With the draft Constitution having been published for consideration by the residents of each state in 1787 came questions about whether and how the federal government would effectuate its responsibilities given the vast land that the states and territories had already comprised—which James Madison found to be framed by the Atlantic Ocean and the Mississippi River. Madison, in The Federalist XIV, articulated the reasoning behind the Constitution’s model for government, and at the heart of that reasoning was that this new form of government was not going to be a pure democracy of yore but rather a modern republic: “The true distinction” between a democracy and a republic is “that in a democracy, the people meet and exercise the government in person; in a republic they assemble and administer it by their representatives and agents. A democracy consequently will be confined to a small spot. A republic may be extended over a large region.” Read more
Following are excerpts from an article in the American Mercury, located in Hartford, Connecticut:
“Let us for a moment call to view the most specious reason that can be urged by the advocates for anarchy and confusion, and the opposers to this glorious Constitution, and see what weight a rational man could give Read more
The Election of 1840 juxtaposed the Whig Party’s policies against the Democratic Party’s more fluid policies. The Whigs “possessed a more coherent program: a national bank, a protective tariff, government subsidies to transportation projects, the public lands treated as a source of revenue, and tax-supported public schools.” Daniel Walker Howe, What Hath God Wrought: Transformation of America, 1815-1848, 583-84. The Democrats did not have such rigid policies, relying instead on the “emotional bond” they they had with their followers, rather than policy initiatives.

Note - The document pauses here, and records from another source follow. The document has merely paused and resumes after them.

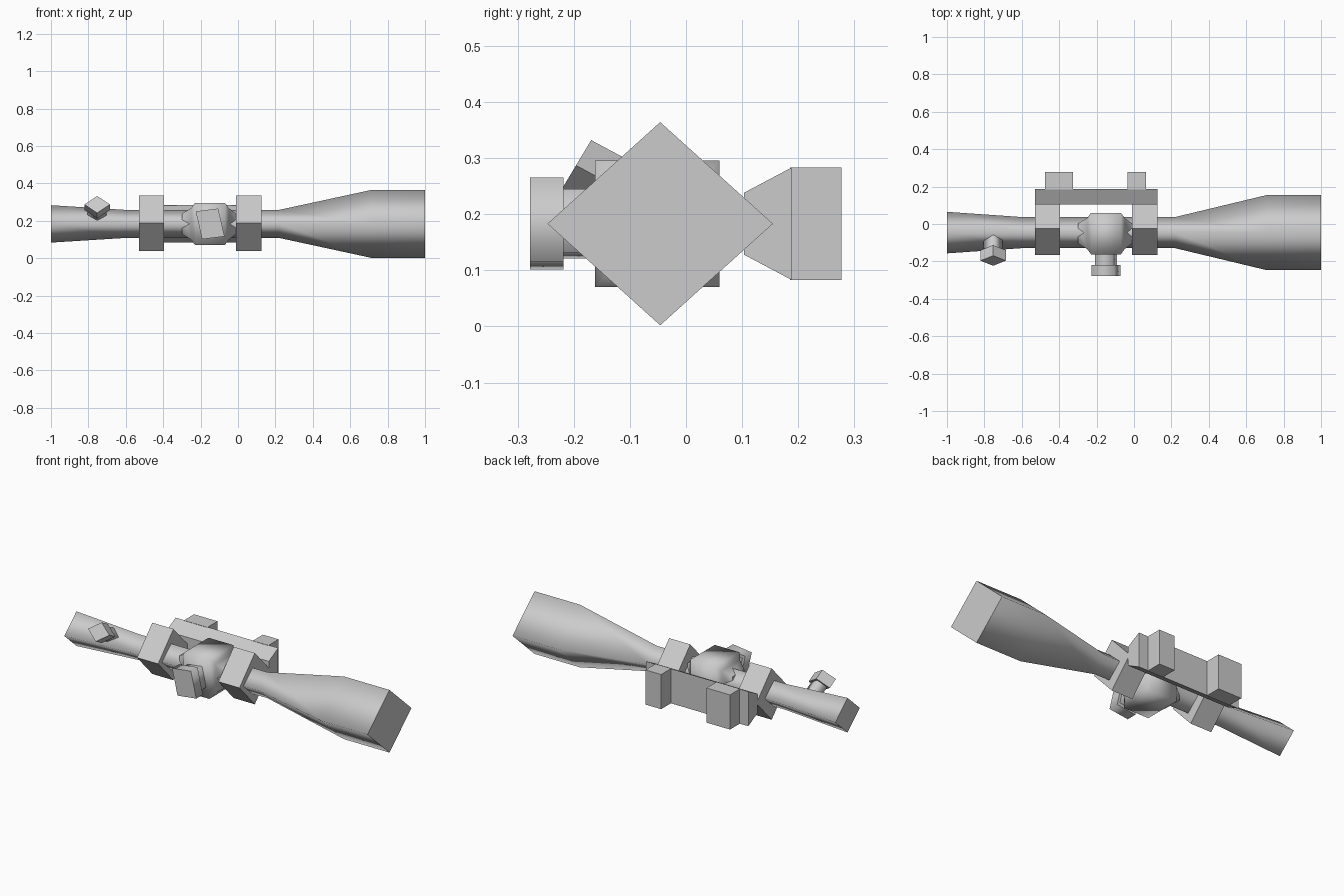
import bpy, bmesh
from mathutils import Vector

if "Cube" in bpy.data.objects:
    bpy.data.objects.remove(bpy.data.objects["Cube"])


def loft(name, sections, smooth=False):
    """Skin matching rings of points; end caps always stay flat."""
    bm = bmesh.new()
    rings = [[bm.verts.new(p) for p in s] for s in sections]
    n = len(rings[0])
    for a, b in zip(rings, rings[1:]):
        for i in range(n):
            j = (i + 1) % n
            bm.faces.new((a[i], a[j], b[j], b[i])).smooth = smooth
    bm.faces.new(rings[0])
    bm.faces.new(rings[-1])
    bmesh.ops.recalc_face_normals(bm, faces=bm.faces)
    mesh = bpy.data.meshes.new(name)
    bm.to_mesh(mesh)
    bm.free()
    ob = bpy.data.objects.new(name, mesh)
    bpy.context.collection.objects.link(ob)
    return ob


def diamond(x, cy, cz, ry, rz):
    return [(x, cy + ry, cz), (x, cy, cz + rz), (x, cy - ry, cz), (x, cy, cz - rz)]


def square(x, cy, cz, ry, rz):
    return [(x, cy + a * ry, cz + b * rz) for a, b in ((1, 1), (-1, 1), (-1, -1), (1, -1))]


CY, CZ = -0.046, 0.183

# Main tube: four-sided, flared at both ends
tube = [(-1, 0.100), (-0.6, 0.075), (0.22, 0.075), (0.71, 0.181), (1, 0.181)]
loft("scope_tube", [diamond(x, CY, CZ, r * 1.11, r) for x, r in tube], True)

# Turret housing around the middle of the tube
housing = [(-0.30, 0.054), (-0.25, 0.085), (-0.23, 0.113),
           (-0.07, 0.113), (-0.05, 0.085), (-0.01, 0.054)]
loft("turret_housing", [square(x, -0.051, CZ, r * 0.98, r) for x, r in housing], True)

# Mounting rings
for label, x0, x1 in (("rear", -0.53, -0.395), ("front", -0.01, 0.125)):
    loft(label + "_mount_ring", [diamond(x, -0.025, 0.187, 0.14, 0.148) for x in (x0, x1)])

# Side rail with bevelled inner edge
rail = [(0.103, 0.128), (0.188, 0.083), (0.188, 0.283), (0.103, 0.238)]
loft("mount_rail", [[(x, y, z) for y, z in rail] for x in (-0.53, 0.125)])

# Clamp feet on the rail
for label, x0, x1 in (("rear", -0.475, -0.325), ("front", -0.035, 0.065)):
    loft(label + "_clamp_foot", [square(x, 0.231, CZ, 0.046, 0.1) for x in (x0, x1)])

# Side turret: neck and slightly turned cap
corners = [(-0.077, 0.067), (0.043, 0.082), (0.077, -0.067), (-0.043, -0.082)]


def turret(name, y0, y1, s, smooth):
    loft(name, [[(-0.149 + dx * s, y, CZ + dz * s) for dx, dz in corners] for y in (y0, y1)], smooth)


turret("turret_neck", -0.15, -0.22, 0.76, True)
turret("turret_cap", -0.218, -0.278, 1.0, True)

# Tilted knob on the eyepiece
axis = Vector((0, 0.056, -0.030))
up = Vector((0, 0.027, 0.045))
side = Vector((0.068, 0, 0))
face = Vector((-0.753, -0.196, 0.287))


def knob(name, t0, t1, s, smooth):
    loft(name, [[face + axis * t + d * s for d in (up, side, -up, -side)] for t in (t0, t1)], smooth)


knob("eyepiece_knob_cap", 0, 1, 1.0, False)
knob("eyepiece_knob_stem", 0.9, 2.4, 0.75, True)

Id. at 584 citing Matthew Crenson, The Federal Machine: Beginnings of Bureaucracy in Jacksonian America (Baltimore, 1975), 29.
As eluded to in Virtue as a Principle and Foundation, vices had come to plague American society shortly after the American Revolution. Patrick Henry said, in 1780, that he “feared that our Body politic was dangerously sick,” as from top to bottom, society appeared to be embracing vice. Patrick Henry to Jefferson, Feb. 15, 1780, Boyd, ed., Jefferson Papers, III, 293.
As the American Revolution approached “most Americans had become convinced that they were ‘aptly circumstanced to form the best republicks, upon the best terms that ever came to the lot of any people before us.'” Gordon Wood, The Creation of the American Republic: 1776-1787, 98 quoting Phila. Pa. Packet, Feb. 12, 1776; Purdie’s Wmsbg. Va. Gazette, May 17, 1776.
At the time of the Revolution, republicanism was permeating political discourse and political theory. John Adams asked in 1776 that “[i]f there is a form of government, then, whose principle and foundation is virtue, will not every sober man acknowledge it better calculated to promote the general happiness than any other form?” He continued by explaining that a republican constitution “introduces knowledge among the people, and inspires them with a conscious dignity becoming freemen; a general emulation takes place, which causes good humor, sociability, good manners, and good morals to be general. That elevation of sentiment inspired by such a government, makes the common people brave and enterprising. That ambition which is inspired by it makes them sober, industrious, and frugal.” John Adams, Thoughts on Government, Adams, ed., Works of John Adams, IV, 194, 199.
It is no secret that Aaron Burr and Alexander Hamilton disliked each other. That rivalry culminated in the infamous duel in 1804, leaving Hamilton to die just days later. However, prior to that, Hamilton’s dislike of Burr led Hamilton to pontificate on which individuals would make the best politicians in America. See Gordon Wood, Revolutionary Characters: What Made the Founders Different, 237.